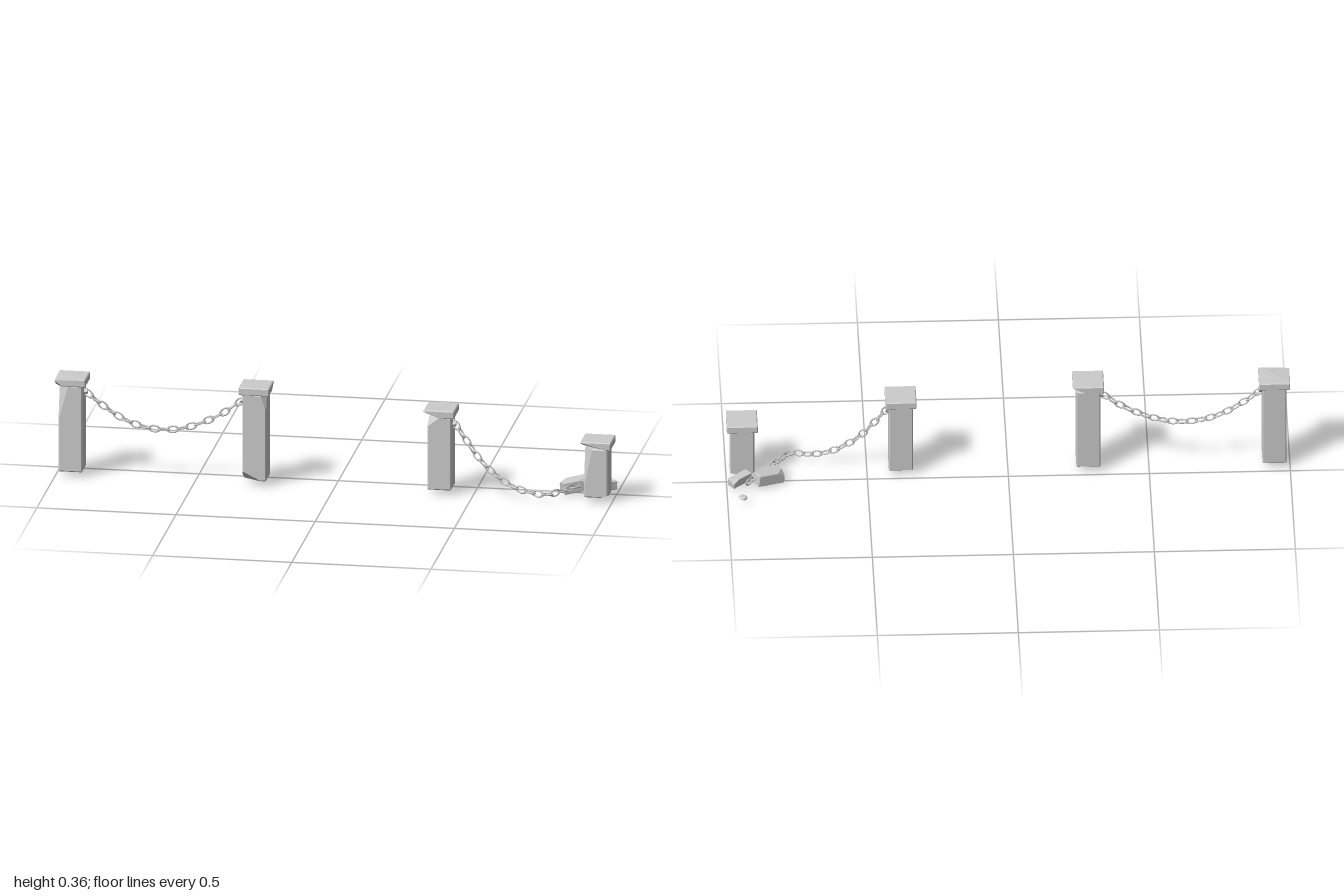
import * as THREE from 'three';
import { ConvexGeometry } from 'three/addons/geometries/ConvexGeometry.js';

const stone = new THREE.MeshStandardMaterial({ color: 0xcccccc, flatShading: true });
const iron = new THREE.MeshStandardMaterial({ color: 0xcccccc });

// Box with bevelled edges and chipped corners. Each chip is [x, y, z]:
// the signs choose the corner, the sizes say how far it is cut along each edge.
function stoneGeometry(size, bevel, chips = []) {
  const half = size.map((v) => v / 2);
  const planes = [];
  const addPlane = (n, d) => {
    const len = Math.hypot(...n);
    planes.push({ n: new THREE.Vector3(...n).divideScalar(len), d: d / len });
  };
  for (let a = 0; a < 3; a++) {
    for (const s of [-1, 1]) {
      const n = [0, 0, 0];
      n[a] = s;
      addPlane(n, half[a]);
      for (const t of [-1, 1]) {
        const b = (a + 1) % 3, e = [0, 0, 0];
        e[a] = s;
        e[b] = t;
        addPlane(e, half[a] + half[b] - bevel);
      }
    }
  }
  for (const c of chips) {
    addPlane(c.map((v) => 1 / v), half.reduce((sum, h, i) => sum + h / Math.abs(c[i]), -1));
  }
  // The corners are where three planes meet inside all the others
  const points = [];
  const m = new THREE.Matrix3();
  for (let i = 0; i < planes.length; i++)
    for (let j = i + 1; j < planes.length; j++)
      for (let k = j + 1; k < planes.length; k++) {
        const [p, q, r] = [planes[i], planes[j], planes[k]];
        m.set(...p.n.toArray(), ...q.n.toArray(), ...r.n.toArray());
        if (Math.abs(m.determinant()) < 1e-5) continue;
        const v = new THREE.Vector3(p.d, q.d, r.d).applyMatrix3(m.invert());
        if (planes.some((f) => f.n.dot(v) > f.d + 1e-7)) continue;
        if (!points.some((o) => o.distanceTo(v) < 1e-5)) points.push(v);
      }
  return new ConvexGeometry(points);
}

function addMesh(parent, name, geometry, material, position, rotation = [0, 0, 0]) {
  const mesh = new THREE.Mesh(geometry, material);
  mesh.name = name;
  mesh.position.set(...position);
  mesh.rotation.set(...rotation);
  parent.add(mesh);
  return mesh;
}

// Square post with an overhanging cap
function addPost(parent, { name, x, top, shaftChips, capChips }) {
  const post = new THREE.Group();
  post.name = name;
  post.position.set(x, 0, 0.066);
  const base = 0.02, capHeight = 0.028;
  const height = top - capHeight - base;
  addMesh(post, 'shaft', stoneGeometry([0.086, height, 0.086], 0.004, shaftChips), stone, [0, base + height / 2, 0]);
  addMesh(post, 'cap', stoneGeometry([0.11, capHeight, 0.11], 0.003, capChips), stone, [0, top - capHeight / 2, 0]);
  parent.add(post);
}

// Oval links, each turned a quarter from the last, along a smooth path
const linkGeometry = new THREE.TorusGeometry(0.0115, 0.003, 6, 14).scale(1.65, 1, 1);
function addChain(parent, name, path) {
  const chain = new THREE.Group();
  chain.name = name;
  const curve = new THREE.CatmullRomCurve3(path.map((p) => new THREE.Vector3(...p)));
  const count = Math.round(curve.getLength() / 0.034);
  const up = new THREE.Vector3(0, 1, 0);
  for (let i = 0; i < count; i++) {
    const u = (i + 0.5) / count;
    const along = curve.getTangentAt(u);
    const side = along.clone().cross(up).normalize();
    const link = addMesh(chain, 'chainLink', linkGeometry, iron, curve.getPointAt(u).toArray());
    link.quaternion.setFromRotationMatrix(new THREE.Matrix4().makeBasis(along, side.clone().cross(along), side));
    link.rotateX((i % 2) * Math.PI / 2);
  }
  parent.add(chain);
}

export function createModel() {
  const model = new THREE.Group();
  model.name = 'chainFence';

  // Four posts, each worn differently
  const posts = [
    { name: 'tallPostRight', x: -0.945, top: 0.367,
      shaftChips: [[-0.035, 0.13, 0.03]], capChips: [[-0.1, 0.006, 0.1], [-0.03, -0.02, 0.03]] },
    { name: 'tallPostLeft', x: -0.285, top: 0.367,
      shaftChips: [[-0.07, -0.035, 0.04], [0.02, 0.06, 0.02]], capChips: [[0.05, -0.024, -0.05]] },
    { name: 'mediumPost', x: 0.38, top: 0.317,
      shaftChips: [[-0.045, 0.035, 0.06]], capChips: [[-0.06, -0.024, 0.06]] },
    { name: 'brokenPost', x: 0.943, top: 0.228,
      shaftChips: [[-0.03, 0.15, 0.03], [0.03, -0.01, 0.04]], capChips: [[-0.1, -0.025, 0.06]] },
  ];
  posts.forEach((p) => addPost(model, p));

  // Six-sided iron pegs holding the chains
  const peg = new THREE.CylinderGeometry(0.011, 0.011, 0.02, 6).rotateZ(Math.PI / 2);
  for (const p of [[-0.9, 0.31, 0.066], [-0.33, 0.305, 0.066], [0.424, 0.257, 0.066]]) {
    addMesh(model, 'chainPeg', peg, stone, p);
  }

  // Chain hanging between the tall posts
  addChain(model, 'hangingChain', [
    [-0.902, 0.312, 0.063], [-0.84, 0.263, 0.063], [-0.77, 0.218, 0.063], [-0.7, 0.191, 0.063],
    [-0.62, 0.181, 0.063], [-0.55, 0.19, 0.063], [-0.48, 0.214, 0.063], [-0.41, 0.25, 0.063], [-0.33, 0.308, 0.063],
  ]);

  // Fallen chain that drops from the medium post and trails over the ground
  addChain(model, 'fallenChain', [
    [0.424, 0.265, 0.063], [0.475, 0.195, 0.073], [0.525, 0.132, 0.084], [0.58, 0.085, 0.095],
    [0.64, 0.05, 0.108], [0.7, 0.035, 0.12], [0.765, 0.032, 0.134], [0.805, 0.032, 0.1],
    [0.845, 0.034, 0.045], [0.88, 0.036, 0], [0.93, 0.036, -0.062],
  ]);

  // Rubble knocked off the broken post
  addMesh(model, 'largeRubble', stoneGeometry([0.105, 0.044, 0.058], 0.003, [[0.05, 0.02, 0.03], [-0.03, 0.02, -0.03]]),
    stone, [0.852, 0.031, -0.008], [0, 0.46, 0.12]);
  addMesh(model, 'smallRubble', stoneGeometry([0.085, 0.033, 0.034], 0.003, [[0.03, 0.015, -0.02]]),
    stone, [0.953, 0.029, -0.022], [0, 0.65, -0.06]);
  const pebble = new THREE.IcosahedronGeometry(1, 0).scale(0.016, 0.007, 0.019);
  addMesh(model, 'pebble', pebble, stone, [0.945, 0.023, -0.131], [0, 0.4, 0]);

  return model;
}
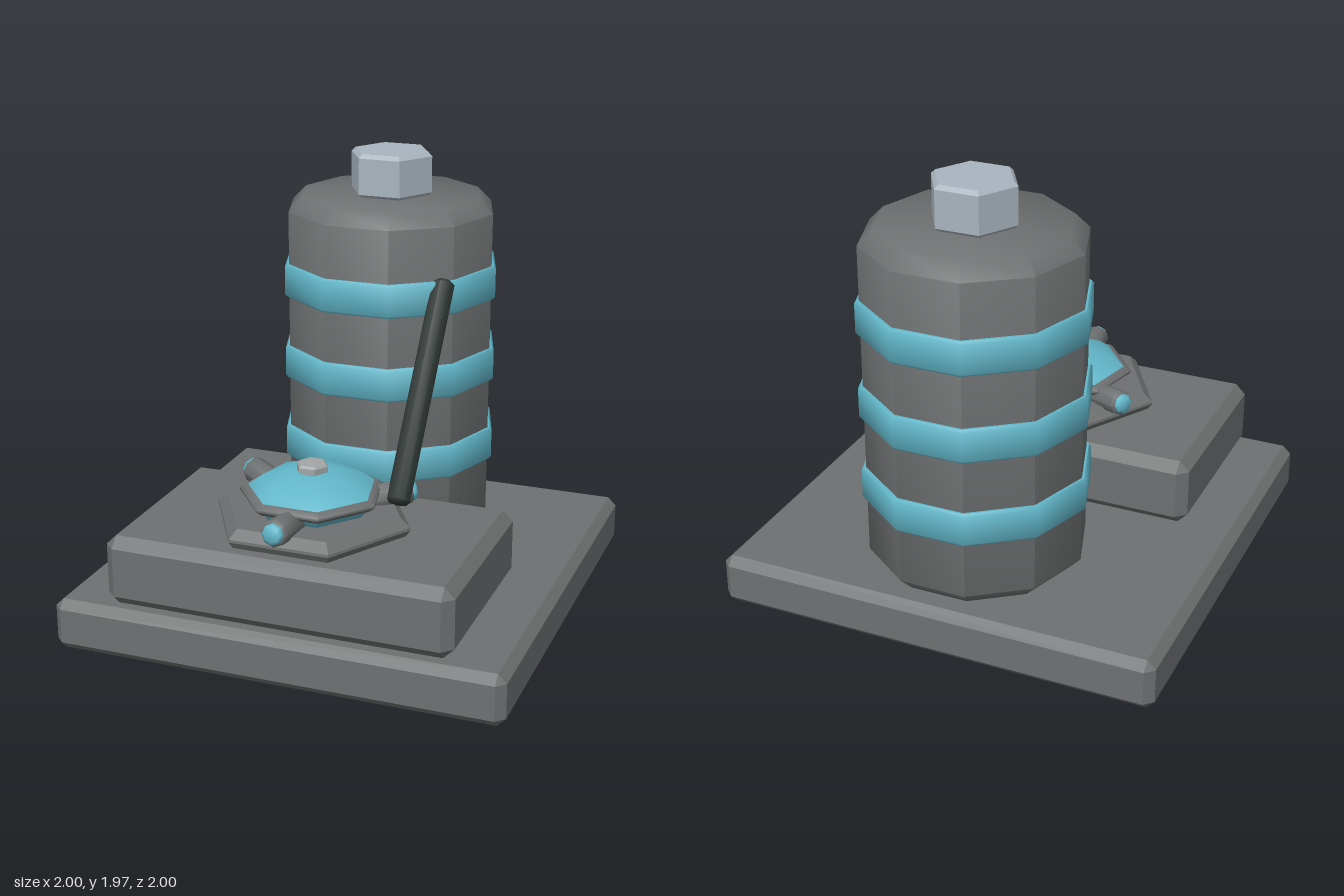
import * as THREE from 'three';
import { toCreasedNormals } from 'three/addons/utils/BufferGeometryUtils.js';
import { ConvexGeometry } from 'three/addons/geometries/ConvexGeometry.js';

const paint = (name, color) => {
  const m = new THREE.MeshStandardMaterial({ color });
  m.name = name;
  return m;
};

// Box with every edge chamfered by b
function chamferBox(w, h, d, b) {
  const pts = [];
  for (const sx of [-1, 1]) for (const sy of [-1, 1]) for (const sz of [-1, 1]) {
    for (const [i, j, k] of [[0, b, b], [b, 0, b], [b, b, 0]]) {
      pts.push(new THREE.Vector3(sx * (w / 2 - i), sy * (h / 2 - j), sz * (d / 2 - k)));
    }
  }
  return new ConvexGeometry(pts);
}

// Low-sided turned part; profile runs bottom to top as [radius, height]
function turned(profile, sides, start = Math.PI / 2, crease = 0.9) {
  const pts = profile.map(([r, y]) => new THREE.Vector2(r, y));
  return toCreasedNormals(new THREE.LatheGeometry(pts, sides, start), crease);
}

// Closed prism with chamfered rims
function prism(r, y0, y1, b, sides, crease) {
  return turned([[0, y0], [r - b, y0], [r, y0 + b], [r, y1 - b], [r - b, y1], [0, y1]], sides, Math.PI / 2, crease);
}

export function createModel() {
  const grey = paint('iron grey', 0x6e7071);
  const teal = paint('teal', 0x62b7ca);
  const steel = paint('pale steel', 0xaab5bf);
  const bolt = paint('bolt grey', 0xa3a6a7);
  const dark = paint('dark pipe', 0x303836);

  const model = new THREE.Group();
  model.name = 'tankMachine';
  const add = (parent, name, geometry, material, x = 0, y = 0, z = 0) => {
    const mesh = new THREE.Mesh(geometry, material);
    mesh.name = name;
    mesh.position.set(x, y, z);
    parent.add(mesh);
    return mesh;
  };

  // Floor slab and the plinth on it
  add(model, 'baseSlab', chamferBox(2, 0.23, 2, 0.038), grey, 0, 0.115, 0);
  add(model, 'plinth', chamferBox(1.535, 0.31, 0.92, 0.046), grey, 0, 0.385, 0.5);

  // Ten-sided tank with three bands and a hexagonal cap
  const tank = new THREE.Group();
  tank.name = 'tank';
  tank.position.z = -0.48;
  model.add(tank);
  add(tank, 'tankBody', prism(0.48, 0.23, 1.77, 0.065, 10), grey);
  [0.545, 0.93, 1.315].forEach((y, i) => {
    const band = [[0.46, y], [0.49, y], [0.5, y + 0.012], [0.5, y + 0.14], [0.49, y + 0.152], [0.46, y + 0.152]];
    add(tank, `tankBand${i + 1}`, turned(band, 10), teal);
  });
  add(tank, 'tankCap', prism(0.192, 1.765, 1.965, 0.018, 6, 0.6), steel);

  // Hexagonal mount with the seven-sided dome
  const pump = new THREE.Group();
  pump.name = 'domeUnit';
  pump.position.z = 0.5;
  model.add(pump);
  add(pump, 'domeMount', turned([[0, 0.535], [0.415, 0.535], [0.44, 0.57], [0.438, 0.582], [0.395, 0.62], [0, 0.62]], 6, Math.PI / 2, 0.6), grey);
  add(pump, 'dome', turned([[0.24, 0.615], [0.28, 0.66], [0.288, 0.695], [0.22, 0.745], [0.12, 0.775], [0, 0.785]], 7, Math.PI), teal);
  add(pump, 'domeRim', turned([[0.25, 0.655], [0.285, 0.655], [0.312, 0.675], [0.312, 0.685], [0.29, 0.703], [0.25, 0.703]], 7, Math.PI), grey);
  add(pump, 'domeBolt', prism(0.07, 0.77, 0.815, 0.01, 6, 0.6), bolt);

  // Three nozzles around the dome, tilted slightly up, each with a lens
  for (let i = 0; i < 3; i++) {
    const arm = new THREE.Group();
    arm.name = `nozzle${i + 1}`;
    arm.rotation.y = i * Math.PI * 2 / 3;
    pump.add(arm);
    const tilted = new THREE.Group();
    tilted.name = 'nozzleAxis';
    tilted.position.set(0, 0.625, 0.18);
    tilted.rotation.x = Math.PI / 2 - 0.14;
    arm.add(tilted);
    add(tilted, 'nozzleTube', prism(0.058, 0, 0.25, 0.012, 8), grey);
    add(tilted, 'nozzleLens', turned([[0.046, 0.24], [0.046, 0.258], [0.034, 0.271], [0, 0.271]], 8), teal);
  }

  // Slanted pipe from the dome mount into the tank
  const from = new THREE.Vector3(0.343, 0.632, 0.388);
  const to = new THREE.Vector3(0.347, 1.46, -0.19);
  const along = to.clone().sub(from);
  const pipe = add(model, 'slantedPipe', prism(0.053, 0, along.length(), 0.014, 8), dark);
  pipe.position.copy(from);
  pipe.quaternion.setFromUnitVectors(new THREE.Vector3(0, 1, 0), along.normalize());

  return model;
}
○ ○ ○ ○ ○ ○ ○
### Exercise directions
Search the records for the word "shaftChips". Copy every line that has it.

### Solution for this problem
function addPost(parent, { name, x, top, shaftChips, capChips }) {
  addMesh(post, 'shaft', stoneGeometry([0.086, height, 0.086], 0.004, shaftChips), stone, [0, base + height / 2, 0]);
      shaftChips: [[-0.035, 0.13, 0.03]], capChips: [[-0.1, 0.006, 0.1], [-0.03, -0.02, 0.03]] },
      shaftChips: [[-0.07, -0.035, 0.04], [0.02, 0.06, 0.02]], capChips: [[0.05, -0.024, -0.05]] },
      shaftChips: [[-0.045, 0.035, 0.06]], capChips: [[-0.06, -0.024, 0.06]] },
      shaftChips: [[-0.03, 0.15, 0.03], [0.03, -0.01, 0.04]], capChips: [[-0.1, -0.025, 0.06]] },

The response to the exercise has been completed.